───── Material supplied
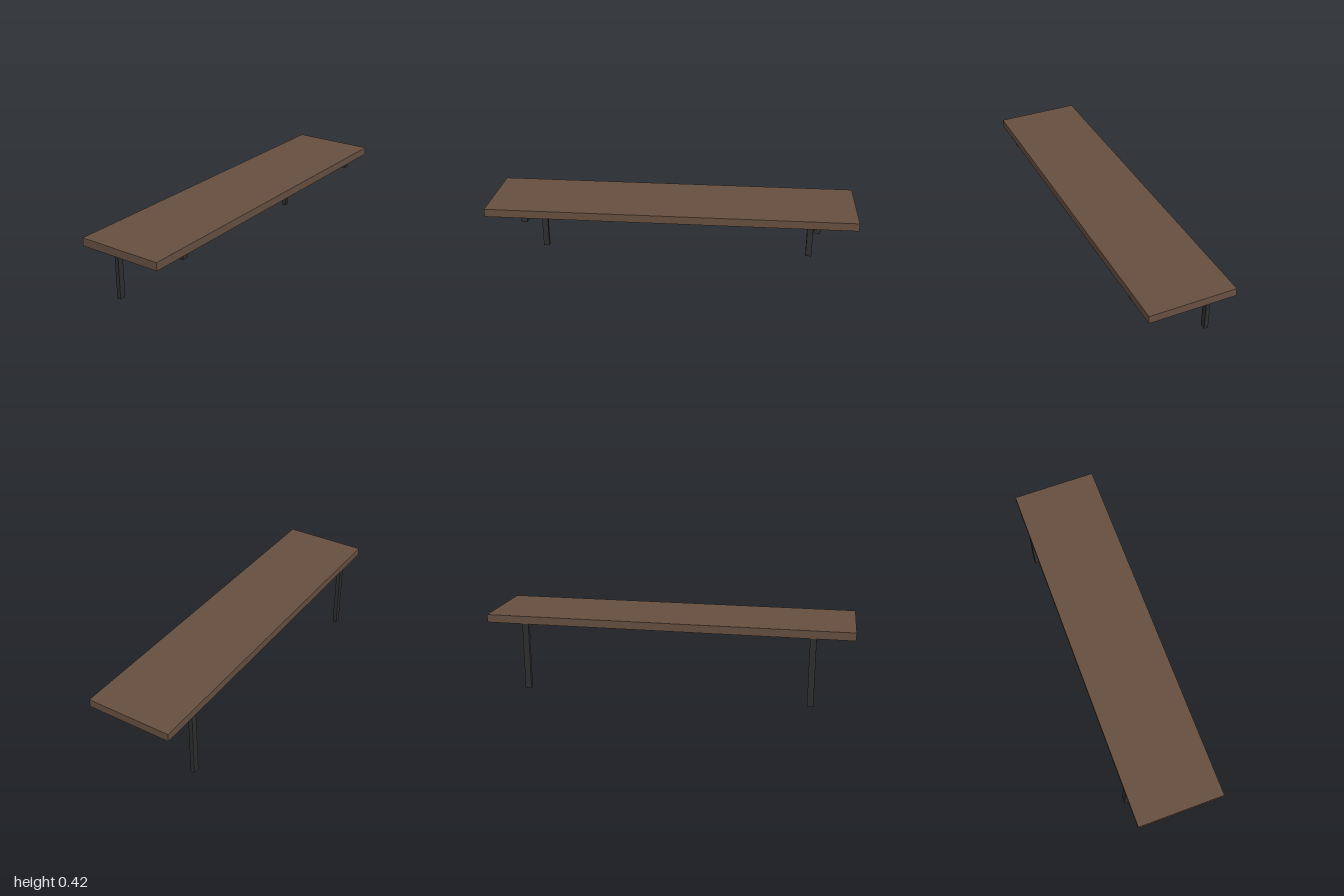
import * as THREE from 'three';

export function createModel() {
  const model = new THREE.Group();
  model.name = 'wallBench';

  const wood = new THREE.MeshStandardMaterial({ color: 0x664f40 });
  const metal = new THREE.MeshStandardMaterial({ color: 0x2e2e2e });

  // Seat plank
  const seatBottom = 0.375, seatTop = 0.418;
  const seat = new THREE.Mesh(new THREE.BoxGeometry(2, seatTop - seatBottom, 0.467), wood);
  seat.name = 'seat';
  seat.position.y = (seatBottom + seatTop) / 2;
  model.add(seat);

  // L-shaped frame: rear leg and the bar under the seat, drawn in z and y
  const width = 0.034, back = -0.227, legFront = -0.204, barFront = 0.223, barBottom = 0.349;
  const profile = new THREE.Shape([
    [back, 0], [legFront, 0], [legFront, barBottom],
    [barFront, barBottom], [barFront, seatBottom], [back, seatBottom],
  ].map(([z, y]) => new THREE.Vector2(z, y)));
  const frameGeometry = new THREE.ExtrudeGeometry(profile, { depth: width, bevelEnabled: false });
  frameGeometry.translate(0, 0, -width / 2);
  frameGeometry.rotateY(-Math.PI / 2);

  for (const [name, side] of [['leftLegFrame', 1], ['rightLegFrame', -1]]) {
    const frame = new THREE.Mesh(frameGeometry, metal);
    frame.name = name;
    frame.position.x = side * 0.783;
    model.add(frame);
  }

  return model;
}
──────────
## Work request
The answer must consist of every line from the data that holds the string "name".

## Task solution
  model.name = 'wallBench';
  seat.name = 'seat';
  for (const [name, side] of [['leftLegFrame', 1], ['rightLegFrame', -1]]) {
    frame.name = name;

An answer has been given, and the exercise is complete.